Even the style of the graphics is very similar to Life is Strange, so if the look of those games appealed to you, this one will too, however as mentioned before you will revisit locations quite often, so there is less variety when it comes to exploration as nearly half of the game will be spent in and around your house as well as the local supermarket. There is also less polish in some areas, especially if you're the type of player looking into every corner, where you might notice some lower resolution textures and backgrounds. In the visual effects department, the quality is similar to Life is Strange 2, but due to the nature of the game you won't be seeing any explosions or out-of-the-ordinary visual surprises.
Tyler is voiced by August Aiden Black while Erica Lindbeck takes on the role of Alyson and they both do a fantastic job portraying their characters, with the cast of side characters such as Eddy being voiced by Martin Sensmeier and Mary-Ann voiced by Emily O'Brien adding to that. The characters in this game are what make Delos Crossing an immersive and believable location, while also portraying the Alaskan lifestyle with all its advantages and disadvantages. The dialogue although a bit forced and nonsensical at times is mostly well written, while the soundtrack fits the game perfectly, but that shouldn't be a surprise considering Dontnod has always done a great job picking out the right soundtrack. Audio quality and audio effects overall are similar to Life is Strange, but there are a few things that deserve a special mention here such as the sound of the lake water splashing against the rocks on the shore or the wind blowing through the trees.
There are collectibles in the form of carved wooden characters from the Book of Goblins and they even have a use in the final chapter if you find them all, but aside from that, the main game is your entire package. Since there are multiple endings, a second playthrough might interest some people, however you can see the other ending by just replaying the final episode and taking specific decisions to lead you to your desired outcome.
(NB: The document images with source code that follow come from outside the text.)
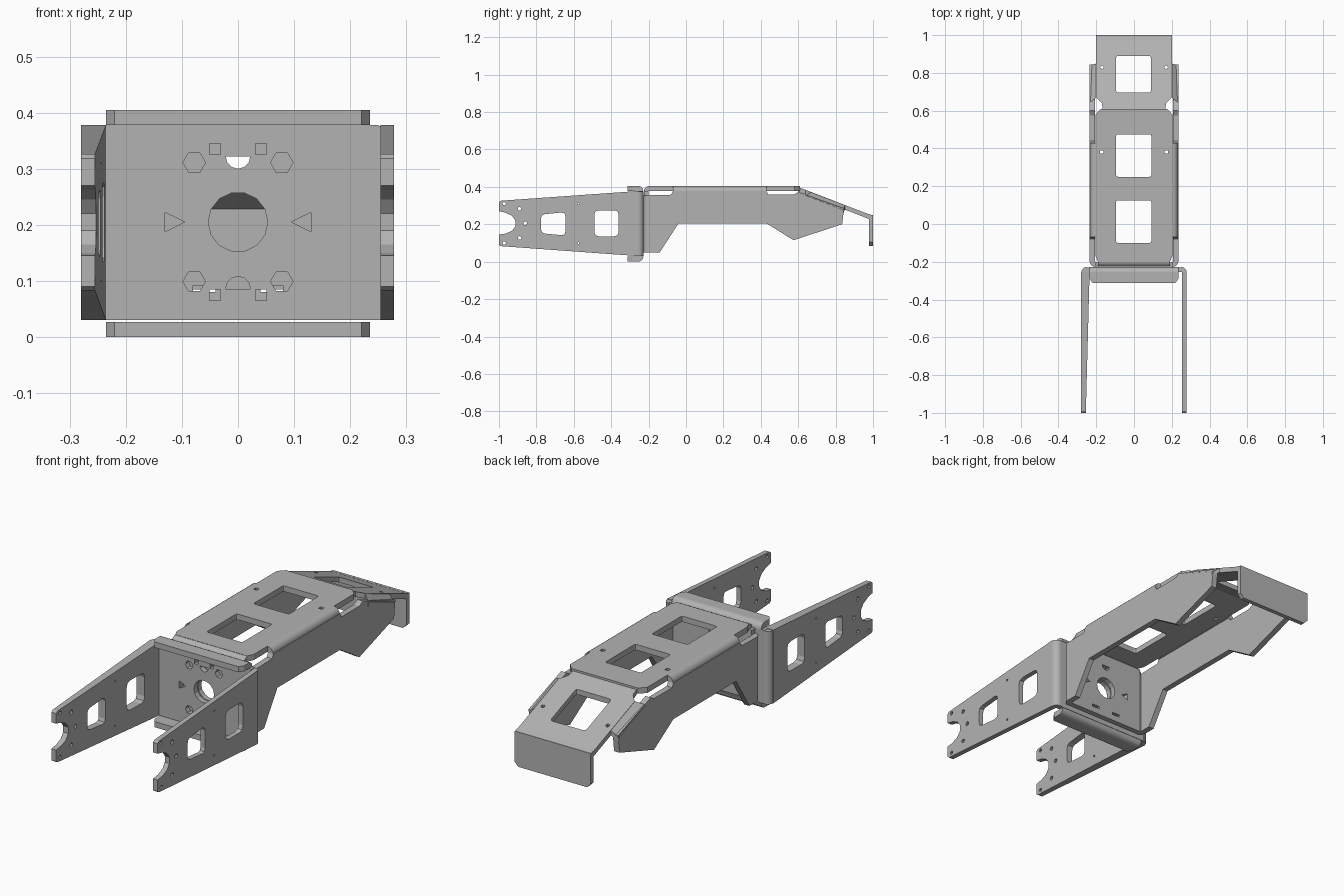
import bpy, bmesh, math
from mathutils import Vector

if "Cube" in bpy.data.objects:
    bpy.data.objects.remove(bpy.data.objects["Cube"], do_unlink=True)

metal = bpy.data.materials.new("grey metal")
metal.use_nodes = True
GREY = (0.45, 0.45, 0.45, 1)
metal.diffuse_color = GREY
metal.node_tree.nodes["Principled BSDF"].inputs["Base Color"].default_value = GREY


def rounded(pts, r):
    """Outline with each corner cut by a short curve."""
    out = []
    for i, p in enumerate(pts):
        p, a, b = Vector(p), Vector(pts[i - 1]), Vector(pts[(i + 1) % len(pts)])
        a = p + (a - p).normalized() * r
        b = p + (b - p).normalized() * r
        out += [a, (a + b + 2 * p) / 4, b]
    return out


def box(u0, u1, v0, v1):
    return [(u0, v0), (u1, v0), (u1, v1), (u0, v1)]


def ring(u, v, r, n=12, start=0, sweep=360):
    steps = n if sweep == 360 else n + 1
    angles = [math.radians(start + sweep * i / n) for i in range(steps)]
    return [(u + r * math.cos(a), v + r * math.sin(a)) for a in angles]


def sheet(name, place, outline, depth, holes=(), smooth=False):
    """Flat outline with holes, placed in space and given thickness."""
    bm = bmesh.new()
    for loop in [outline, *holes]:
        vs = [bm.verts.new((p[0], p[1], 0)) for p in loop]
        for i, v in enumerate(vs):
            bm.edges.new((vs[i - 1], v))
    bmesh.ops.triangle_fill(bm, use_beauty=True, edges=bm.edges[:], normal=(0, 0, 1))
    geom = bmesh.ops.extrude_face_region(bm, geom=bm.faces[:])["geom"]
    top = {g for g in geom if isinstance(g, bmesh.types.BMVert)}
    for v in bm.verts:
        u, w = v.co.x, v.co.y
        d = depth(u, w) if callable(depth) else depth
        v.co = Vector(place(u, w)) + (Vector(d) if v in top else Vector())
    bmesh.ops.recalc_face_normals(bm, faces=bm.faces[:])
    mesh = bpy.data.meshes.new(name)
    bm.to_mesh(mesh)
    bm.free()
    mesh.materials.append(metal)
    obj = bpy.data.objects.new(name, mesh)
    bpy.context.collection.objects.link(obj)
    if smooth:
        bpy.ops.object.select_all(action='DESELECT')
        bpy.context.view_layer.objects.active = obj
        obj.select_set(True)
        bpy.ops.object.shade_smooth_by_angle(angle=math.radians(40))
    return obj


def bend(name, place, u, v, r, start, depth):
    """Quarter-round fold between two sheets."""
    sheet(name, place, [(u, v)] + ring(u, v, r, 5, start, 90), depth, smooth=True)


def at_x(x):
    return lambda u, v: (x, u, v)


def at_y(y, s=1):
    return lambda u, v: (s * u, y, v)


def at_z(z, s=1):
    return lambda u, v: (s * u, v, z)


def slope(u, v):
    return (u, v, 0.403 - 0.385 * (v - 0.59))


MID = 0.205

# Front bracket web with bolt pattern
bore = ring(0, MID, 0.053, 14)
web_holes = [bore]
for s in (1, -1):
    web_holes.append([(s * 0.095, MID), (s * 0.13, MID + 0.017), (s * 0.13, MID - 0.017)])
    for t in (1, -1):
        web_holes.append(ring(s * 0.078, MID + t * 0.106, 0.02, 6))
        c, h = s * 0.041, MID + t * 0.13
        web_holes.append(box(c - 0.01, c + 0.01, h - 0.01, h + 0.01))
web_holes.append(ring(0, 0.322, 0.022, 6, 180, 180))
web_holes.append(ring(0, 0.086, 0.022, 6, 0, 180))
sheet("front_web", at_y(-0.255), box(-0.25, 0.25, 0.03, 0.378), (0, 0.025, 0), web_holes)

# Top and bottom lips of the front bracket
lip = [(-0.235, -0.255), (-0.235, -0.29), (-0.22, -0.312),
       (0.22, -0.312), (0.235, -0.29), (0.235, -0.255)]
for name, z, fold_z, start in (("upper", 0.378, 0.378, 0), ("lower", 0.0, 0.027, 270)):
    sheet(name + "_lip", at_z(z), lip, (0, 0, 0.027))
    bend(name + "_lip_fold", at_x(-0.235), -0.255, fold_z, 0.027, start, (0.47, 0, 0))

# Forked side arms with windows and bolt holes
arm = [(-0.255, 0.03), (-0.99, 0.083), (-1, 0.09), (-1, 0.145), (-0.965, 0.15),
       (-0.93, 0.165), (-0.912, 0.19), (-0.912, 0.22), (-0.93, 0.245),
       (-0.965, 0.262), (-1, 0.27), (-1, 0.318), (-0.99, 0.326), (-0.255, 0.378)]
arm_holes = [
    rounded(box(-0.49, -0.36, 0.135, 0.275), 0.025),
    rounded([(-0.775, 0.152), (-0.645, 0.14), (-0.645, 0.265), (-0.775, 0.252)], 0.02)]
for t in (1, -1):
    for y, h, r in ((-0.972, 0.105, 0.009), (-0.89, 0.078, 0.01), (-0.575, 0.105, 0.005)):
        arm_holes.append(ring(y, MID + t * h, r, 8))
arm_holes.append(ring(-0.86, MID, 0.01, 8))
sheet("left_arm", at_x(0.278), arm, (-0.024, 0, 0), arm_holes)
sheet("right_arm", at_x(-0.28), arm,
      lambda y, z: (0.025 + 0.02 * (y + 1) / 0.745, 0, 0), arm_holes)

# Rear bracket front plate, seated against the web
plate_holes = [bore] + web_holes[1:2] + web_holes[6:7] + [ring(0, 0.322, 0.022, 6, 180, 180)]
for s in (1, -1):
    plate_holes.append(box(s * 0.06 - 0.02, s * 0.06 + 0.02, 0.08, 0.092))
sheet("rear_bracket_plate", at_y(-0.225), box(-0.205, 0.205, 0.05, 0.378),
      (0, 0.025, 0), plate_holes)
bend("plate_top_fold", at_x(-0.19), -0.198, 0.377, 0.027, 90, (0.38, 0, 0))

# Top deck with two windows
deck = [(-0.19, -0.2), (0.19, -0.2), (0.203, -0.17), (0.203, 0.58), (0.175, 0.61),
        (-0.175, 0.61), (-0.203, 0.58), (-0.203, -0.17)]
deck_holes = [rounded(box(-0.095, 0.092, lo, hi), 0.01)
              for lo, hi in ((-0.1, 0.125), (0.25, 0.475))]
deck_holes += [box(s * 0.17 - 0.009, s * 0.17 + 0.009, 0.372, 0.39) for s in (1, -1)]
sheet("top_deck", at_z(0.405), deck, (0, 0, -0.027), deck_holes)

# Sloping tail plate and its downturned end
tail = [(-0.165, 0.6), (0.165, 0.6), (0.17, 0.64), (0.2, 0.67), (0.2, 0.985),
        (-0.2, 0.985), (-0.2, 0.67), (-0.17, 0.64)]
tail_holes = [rounded(box(-0.095, 0.09, 0.695, 0.89), 0.012)]
tail_holes += [ring(s * 0.17, 0.83, 0.009, 8) for s in (1, -1)]
sheet("tail_plate", slope, tail, (0, 0, -0.025), tail_holes)
sheet("tail_end", at_y(0.979),
      [(-0.2, 0.25), (-0.2, 0.105), (-0.18, 0.085), (0.18, 0.085), (0.2, 0.105), (0.2, 0.25)],
      (0, 0.021, 0))
bend("tail_end_fold", at_x(-0.2), 0.978, 0.232, 0.022, 0, (0.4, 0, 0))

# Long side panels and the folds joining them to the rest
panel = [(-0.2, 0.05), (-0.14, 0.05), (-0.04, MID), (0.43, MID), (0.575, 0.115),
         (0.835, 0.2), (0.845, 0.285), (0.6, 0.372), (0.575, 0.358), (0.44, 0.358),
         (0.43, 0.377), (-0.07, 0.377), (-0.08, 0.358), (-0.2, 0.355)]
for s, side in ((1, "left"), (-1, "right")):
    sheet(side + "_side_panel", at_x(s * 0.207), panel, (s * 0.028, 0, 0))
    bend(side + "_deck_fold", at_y(-0.07, s), 0.203, 0.375, 0.03, 0, (0, 0.5, 0))
    bend(side + "_plate_fold", at_z(0.05, s), 0.205, -0.198, 0.029, 270, (0, 0, 0.305))
    bend(side + "_arm_fold", at_z(0.03, s), 0.25, -0.255, 0.028, 0, (0, 0, 0.346))

    def tail_fold(u, v, s=s):
        x, y, z = slope(u, v)
        return (s * x, y, z - 0.8 * (u - 0.198))
    sheet(side + "_tail_fold", tail_fold,
          [(0.198, 0.67), (0.236, 0.64), (0.236, 0.84), (0.198, 0.85)], (0, 0, -0.022))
The game is indeed shorter than your usual Dontnod adventure, but the quality of everything is still up to the standard.
Tell Me Why is yet another interactive adventure from the brilliant minds at Dontnod Entertainment, so if you like this style of games you will most likely enjoy this one too. There are some questionable decisions when it comes to the game's narrative and some of the dialogue, but that shouldn't overshadow the amazing story behind this game and the trademark Dontnod quality of production. If the transgender part of this game is what keeps you away, number one stop being a bigot and number two, in the end, it doesn't really matter to the story.